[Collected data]
===============
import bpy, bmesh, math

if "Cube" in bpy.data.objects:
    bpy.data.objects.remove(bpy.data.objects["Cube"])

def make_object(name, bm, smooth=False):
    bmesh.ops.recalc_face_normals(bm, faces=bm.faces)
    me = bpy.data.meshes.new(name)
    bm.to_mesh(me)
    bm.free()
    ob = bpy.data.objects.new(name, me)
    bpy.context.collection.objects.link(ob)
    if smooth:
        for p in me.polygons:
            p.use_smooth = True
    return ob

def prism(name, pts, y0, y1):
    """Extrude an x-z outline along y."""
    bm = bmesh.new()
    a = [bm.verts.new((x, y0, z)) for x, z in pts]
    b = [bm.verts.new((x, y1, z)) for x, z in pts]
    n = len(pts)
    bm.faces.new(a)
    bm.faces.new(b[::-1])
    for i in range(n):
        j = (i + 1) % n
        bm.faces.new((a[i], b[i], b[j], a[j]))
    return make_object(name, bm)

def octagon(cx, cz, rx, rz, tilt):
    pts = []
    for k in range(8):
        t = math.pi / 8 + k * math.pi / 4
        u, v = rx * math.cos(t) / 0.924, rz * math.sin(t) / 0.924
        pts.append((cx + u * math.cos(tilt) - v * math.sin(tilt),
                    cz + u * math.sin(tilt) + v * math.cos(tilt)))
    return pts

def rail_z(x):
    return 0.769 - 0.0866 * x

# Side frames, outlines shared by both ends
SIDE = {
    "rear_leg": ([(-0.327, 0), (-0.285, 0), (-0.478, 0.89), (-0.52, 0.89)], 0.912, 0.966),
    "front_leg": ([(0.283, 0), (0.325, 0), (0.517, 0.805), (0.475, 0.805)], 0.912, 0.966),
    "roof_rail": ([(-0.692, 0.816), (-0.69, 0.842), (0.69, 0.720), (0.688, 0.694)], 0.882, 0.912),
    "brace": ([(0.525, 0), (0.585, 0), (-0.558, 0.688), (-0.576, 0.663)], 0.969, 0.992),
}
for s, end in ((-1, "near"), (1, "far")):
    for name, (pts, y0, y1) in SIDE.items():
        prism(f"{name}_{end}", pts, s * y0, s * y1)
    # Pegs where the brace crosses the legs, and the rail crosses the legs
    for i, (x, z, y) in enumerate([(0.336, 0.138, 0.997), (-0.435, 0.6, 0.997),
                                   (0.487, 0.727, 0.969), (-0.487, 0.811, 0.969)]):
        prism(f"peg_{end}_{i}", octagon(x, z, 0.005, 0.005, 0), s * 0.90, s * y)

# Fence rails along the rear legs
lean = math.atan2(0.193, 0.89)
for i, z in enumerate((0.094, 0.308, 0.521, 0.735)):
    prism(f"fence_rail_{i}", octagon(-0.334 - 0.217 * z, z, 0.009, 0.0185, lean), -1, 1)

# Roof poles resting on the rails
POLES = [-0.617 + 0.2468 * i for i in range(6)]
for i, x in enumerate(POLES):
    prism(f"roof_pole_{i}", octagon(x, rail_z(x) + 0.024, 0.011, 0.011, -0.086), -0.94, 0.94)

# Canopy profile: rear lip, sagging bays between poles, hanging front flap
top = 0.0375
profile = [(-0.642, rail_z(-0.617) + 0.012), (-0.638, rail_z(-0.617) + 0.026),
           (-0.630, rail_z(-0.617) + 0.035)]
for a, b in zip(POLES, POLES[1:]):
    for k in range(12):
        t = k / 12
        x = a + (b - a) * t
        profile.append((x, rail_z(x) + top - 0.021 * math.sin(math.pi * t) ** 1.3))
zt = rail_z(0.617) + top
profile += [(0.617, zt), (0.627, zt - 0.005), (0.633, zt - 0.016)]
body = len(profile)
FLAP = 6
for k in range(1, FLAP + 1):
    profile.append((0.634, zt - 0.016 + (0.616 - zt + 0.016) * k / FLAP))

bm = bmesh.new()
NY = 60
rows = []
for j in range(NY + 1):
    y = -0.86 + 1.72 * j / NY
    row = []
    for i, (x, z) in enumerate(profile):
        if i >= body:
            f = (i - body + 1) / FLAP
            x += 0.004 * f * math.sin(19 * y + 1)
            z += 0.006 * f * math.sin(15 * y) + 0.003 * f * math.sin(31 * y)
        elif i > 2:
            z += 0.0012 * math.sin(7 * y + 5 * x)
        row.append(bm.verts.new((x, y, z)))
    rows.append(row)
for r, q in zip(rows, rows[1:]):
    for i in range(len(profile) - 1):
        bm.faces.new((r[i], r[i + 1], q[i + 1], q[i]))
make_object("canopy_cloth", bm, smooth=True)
===============
#### WORK TASK:
Please copy each line of the records above in which the word "prism" can be found.

#### WORKED SOLUTION:
def prism(name, pts, y0, y1):
        prism(f"{name}_{end}", pts, s * y0, s * y1)
        prism(f"peg_{end}_{i}", octagon(x, z, 0.005, 0.005, 0), s * 0.90, s * y)
    prism(f"fence_rail_{i}", octagon(-0.334 - 0.217 * z, z, 0.009, 0.0185, lean), -1, 1)
    prism(f"roof_pole_{i}", octagon(x, rail_z(x) + 0.024, 0.011, 0.011, -0.086), -0.94, 0.94)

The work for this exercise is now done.